Human After All
Does anyone really expect Daft Punk to save anything except the receipts for their latest equipment? The pre- emptive hand-wringing by the rabidly curious over the paucity of ideas, sonics, grooves, and feeling on the French house duo's Human After All reads like sweet vindication for folks who found the vocoders, cheese, Francophilia if not Francophonics, and extreme repetition of 1997's Homework and 2001's Discovery as deadeningly stupid as disco's detractors have always said disco was. But it's the believers I'm worried about, because I was one myself once. So let's concede that Human is a major disappointment. But heartbreaking? Mostly, it shows us what Daft Punk sounds like to people who have no use whatsoever for low-pass filters, robot divas, keytars, unchanging 4/4 all night long, or the gloss that is their greatest asset. On Discovery, every shimmering surface conjured an aural utopia that offset and deepened the duo's knowingness, demanding you be swept away if you're a fan, in on the joke if you're a skeptic, and both if you're paying any attention at all. Human is determinedly monochromatic aurally, compositionally, and moodwise. Gosh, they really are robots—the music is flat, barely inflected, sitting there like a vending machine waiting patiently for your quarters. Apart from the single "Robot Rock," which punches up Breakwater's 1980 funk obscurity "Release the Beast" with a sub–Shep Pettibone re-edit, and "Technologic," which figures Discovery's "Harder, Better, Faster, Stronger" might sound nice in demo form and is just barely right, nothing here registers save "The Brainwasher," which appears to be a third-rate parody of circa-'92 Eurorave, only with better filters and not as much propulsion. The rest is less funny. MICHAELANGELO MATOS

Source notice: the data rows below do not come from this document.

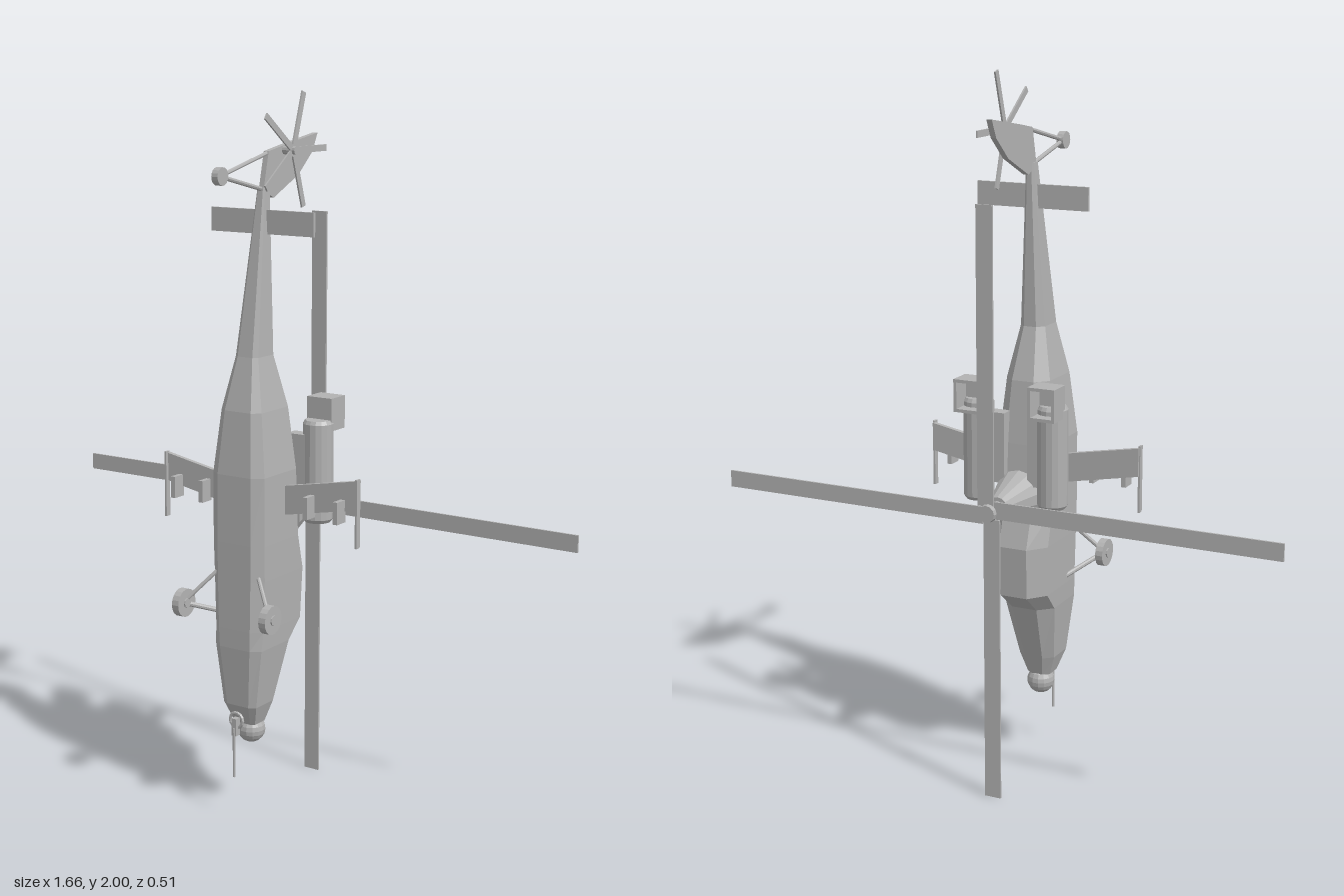
import * as THREE from 'three';

export function createModel() {
  const model = new THREE.Group();
  const grey = new THREE.MeshStandardMaterial({ color: 0xb2b2b2, flatShading: true });
  grey.name = 'hull grey';
  const V = (x, y, z) => new THREE.Vector3(x, y, z);

  const add = (name, geo, x = 0, y = 0, z = 0, parent = model) => {
    const m = new THREE.Mesh(geo, grey);
    m.name = name;
    m.position.set(x, y, z);
    parent.add(m);
    return m;
  };
  const box = (name, w, h, d, x, y, z, parent) => add(name, new THREE.BoxGeometry(w, h, d), x, y, z, parent);

  // Tapered rod between two points
  const rod = (name, a, b, r1, r2 = r1, sides = 8) => {
    const m = add(name, new THREE.CylinderGeometry(r2, r1, a.distanceTo(b), sides));
    m.position.copy(a).lerp(b, 0.5);
    m.quaternion.setFromUnitVectors(V(0, 1, 0), b.clone().sub(a).normalize());
    return m;
  };

  // Loft through rings of [x, y, z] points with capped ends
  const loft = (rings) => {
    const n = rings[0].length, index = [];
    const last = (rings.length - 1) * n;
    for (let i = 0; i < rings.length - 1; i++) {
      for (let j = 0; j < n; j++) {
        const a = i * n + j, b = i * n + (j + 1) % n;
        index.push(a, b, b + n, a, b + n, a + n);
      }
    }
    for (let j = 1; j < n - 1; j++) {
      index.push(0, j + 1, j, last, last + j, last + j + 1);
    }
    const g = new THREE.BufferGeometry();
    g.setAttribute('position', new THREE.Float32BufferAttribute(rings.flat(2), 3));
    g.setIndex(index);
    const flat = g.toNonIndexed();
    flat.computeVertexNormals();
    return flat;
  };

  // Flat polygon in the (x, y) plane, thickened along z and centred
  const plate = (pts, depth) => {
    const shape = new THREE.Shape(pts.map(([x, y]) => new THREE.Vector2(x, y)));
    return new THREE.ExtrudeGeometry(shape, { depth, bevelEnabled: false }).translate(0, 0, -depth / 2);
  };

  // Fuselage and tail boom: y, belly z, top z, half width
  const sections = [
    [0.26, 0.13, 0.062, 0.035], [0.32, 0.157, 0.04, 0.055], [0.49, 0.171, -0.022, 0.077],
    [0.545, 0.172, -0.088, 0.08], [0.69, 0.172, -0.095, 0.084], [0.79, 0.172, -0.064, 0.085],
    [0.98, 0.17, -0.05, 0.085], [1.155, 0.152, -0.03, 0.066], [1.3, 0.117, 0.015, 0.037],
    [1.75, 0.042, 0.01, 0.012],
  ];
  add('fuselage', loft(sections.map(([y, b, t, w]) => {
    const h = b - t;
    const half = [[w * 0.65, b], [w, b - h * 0.1], [w, t + h * 0.2], [w * 0.5, t]];
    return [...half, ...half.slice().reverse().map(([x, z]) => [-x, z])].map(([x, z]) => [x, y, z]);
  })));

  // Nose sensor ball, gun mount and barrel
  add('noseSensor', new THREE.SphereGeometry(0.04, 14, 10), 0, 0.235, 0.09);
  add('gunRing', new THREE.TorusGeometry(0.021, 0.005, 6, 14), 0, 0.28, 0.163);
  box('gunBody', 0.016, 0.05, 0.018, 0, 0.262, 0.167);
  rod('gunBarrel', V(0, 0.26, 0.175), V(0, 0.115, 0.175), 0.004);

  // Rotor mast and hub, pointing to -z
  rod('mastFairing', V(0, 0.835, -0.04), V(0, 0.835, -0.187), 0.077, 0.03, 14);
  rod('mast', V(0, 0.835, -0.18), V(0, 0.835, -0.23), 0.019, 0.019, 12);
  rod('rotorHub', V(0, 0.835, -0.224), V(0, 0.835, -0.255), 0.027, 0.024, 12);

  // Four main blades, each set slightly off the hub line
  for (let i = 0; i < 4; i++) {
    const arm = new THREE.Group();
    arm.name = 'mainBladeArm';
    arm.position.set(0, 0.835, -0.238);
    arm.rotation.z = i * Math.PI / 2;
    box('mainBlade', 0.815, 0.048, 0.006, 0.425, -0.009, 0, arm);
    model.add(arm);
  }

  for (const s of [1, -1]) {
    // Engine pod with rounded intake lip
    const pod = [[0, 0.82], [0.036, 0.82], [0.043, 0.83], [0.043, 1.1], [0.037, 1.11], [0, 1.11]];
    add('enginePod', new THREE.LatheGeometry(pod.map(([x, y]) => new THREE.Vector2(x, y)), 16), s * 0.113, 0, -0.075);
    box('engineMount', 0.06, 0.2, 0.04, s * 0.065, 0.97, -0.055);

    // Square exhaust, open to the rear face
    const frame = new THREE.Shape([[-1, -1], [1, -1], [1, 1], [-1, 1]].map(([x, y]) => new THREE.Vector2(x * 0.04, y * 0.046)));
    frame.holes.push(new THREE.Path([[-1, -1], [-1, 1], [1, 1], [1, -1]].map(([x, y]) => new THREE.Vector2(x * 0.031, y * 0.037))));
    add('exhaustDuct', new THREE.ExtrudeGeometry(frame, { depth: 0.07, bevelEnabled: false }), s * 0.112, 1.125, -0.15);
    box('exhaustBack', 0.08, 0.092, 0.012, s * 0.112, 1.125, -0.086);

    // Swept stub wing with tip rail and pylons
    const pts = [[0.06, 0.855], [0.32, 0.905], [0.32, 0.985], [0.06, 0.937]];
    add('stubWing', plate(pts.map(([x, y]) => [x * s, y]), 0.014), 0, 0, 0.042);
    box('wingTipRail', 0.006, 0.19, 0.017, s * 0.32, 0.895, 0.05);
    for (const x of [0.175, 0.272]) {
      box('weaponPylon', 0.014, 0.062, 0.042, s * x, 0.897, 0.066);
    }

    // Main landing gear
    const hub = V(s * 0.145, 0.61, 0.212);
    rod('mainWheel', V(s * 0.134, 0.61, 0.21), V(s * 0.156, 0.61, 0.21), 0.04, 0.04, 18);
    rod('wheelHub', V(s * 0.13, 0.61, 0.21), V(s * 0.16, 0.61, 0.21), 0.014, 0.014, 10);
    rod('gearStrutFront', hub, V(s * 0.07, 0.56, 0.085), 0.007);
    rod('gearStrutRear', hub, V(s * 0.07, 0.7, 0.155), 0.006);
  }

  // Tailplane and swept fin
  box('tailplane', 0.333, 0.065, 0.009, 0, 1.658, 0.033);
  const fin = plate([[-0.04, 1.74], [0.01, 1.72], [0.13, 1.775], [0.2, 1.835], [0.225, 1.885], [0.07, 1.86], [-0.015, 1.845]], 0.016);
  add('tailFin', fin).rotation.y = Math.PI / 2;

  // Tail wheel on two struts
  rod('tailWheel', V(-0.01, 1.79, 0.228), V(0.01, 1.79, 0.228), 0.024, 0.024, 16);
  rod('tailStrutUpper', V(0, 1.79, 0.228), V(0, 1.84, 0.01), 0.006);
  rod('tailStrutLower', V(0, 1.79, 0.228), V(0, 1.745, 0.035), 0.006);

  // Five-bladed tail rotor on the left side
  rod('tailRotorHub', V(0, 1.845, -0.06), V(0.048, 1.845, -0.06), 0.012, 0.012, 10);
  for (let i = 0; i < 5; i++) {
    const arm = new THREE.Group();
    arm.name = 'tailBladeArm';
    arm.position.set(0.037, 1.845, -0.06);
    arm.rotation.x = i * Math.PI * 2 / 5;
    box('tailBlade', 0.005, 0.018, 0.16, 0, 0, -0.082, arm);
    model.add(arm);
  }

  // Extrusions mirrored in place have their outline rewound, so every part faces outwards
  return model;
}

I was too late to enjoy grunge in its natural environs, my time here postdating the original Sub Pop singles club by about 10 years. Luckily for fellow late bloomers, the Valley's debut doesn't simply spray Febreze on old flannel. Dan Beloit's guitar sounds skuzzy and primal, like it's been filtered through a Chevy transmission instead of an amp. The Valley is a messy affair, tuneful enough for a cathartic sing-along and raucous enough for a tornado of twisted sneakers and stringy hair. The fist-pumping shout-along "On Swallows Nest" has the mojo of Dad's car, stolen for the afternoon and cruising I-5. "Instant Winter" kick-starts like another teenage riot, Foo Fighters' "Monkey Wrench," launching into a love buzz over Beloit's heroic lead guitar like bubblegum pop stuck in pavement. Beloit's chorus, "Doesn't really ma-aaa-tter," is a fist thrower. A top-heavy boom combined with Jim Laws' upswing drum in "Emergency" kicks through familiar territory—demented Nuggets co-stars Electric Prunes and the Elastik Band—while "Kisses, Hugs and Prescription Drugs" begins taut and stretches its legs with enough feedback to send the kids for earplugs. Lastly, in a move that doesn't quite suit them, the Valley find their way into the arena by eight-minute-plus closer "New No. 2." Its Bic-waving glory smells like something else. Incense, maybe. KATE SILVER
The Valley play Crocodile Cafe with Alta May and Beautiful Mothers at 9 p.m. Thurs., May 26. $6.
Richard Riley Reinhold, who does business as Triple R, is a Cologne, Germany, techno producer, DJ, journalist, club owner, and label head, co-running the Traum and Trapez imprints. But it was via his contribution to another hometown imprint, Kompakt, that he made his deepest mark. Released in late 2002, the mix CD Friends sounds modestly gorgeous the first time through and transcendent the 50th. It's the single best gateway album I know of for anyone who wants to dip their toe into current microhouse and techno but is hesitant to go all the way, and as someone who loves the stuff, the disc remains the easiest of its kind to love. The three mixes Reinhold has issued with Trapez are iffier, usually a guarantee with single-label comps (Friends, by contrast, sourced a dozen cuts from 10 labels), and the new Selection 3 takes a while to sink in—in some ways, it's a more streamlined mix, which means it grabs your attention less with each successive cut than Friends does. But it's just as seductively moody: Marcos Cabral's remix of "Only Love," by Hansen and DJ Daniel, pairs a plangent, two-chord keyboard shimmer-riff with what appears to be hand claps treated to sound like finger snaps, occasional needling industrial whines, and an absentminded male vocal to an effect somewhere between daydreamy and mildly rapturous. That's the way all these cuts work, even on the (relatively) rough stomp of Dominik Eulberg's "3/4 Pfund Unendlichkeit," the psychedelic wobble of Und's "Coccopuffs," or the odd dominatrix nattering over Und's "Racehorse": "I'm gonna buy a racehorse, and I will train it myself. He will win a lot of money and will participate on Derby Day. The jockey wears a yellow race suit with two letters on the back: T.F." Or, you might imagine another jockey thinking to himself, how about R.R.R.? MICHAELANGELO MATOS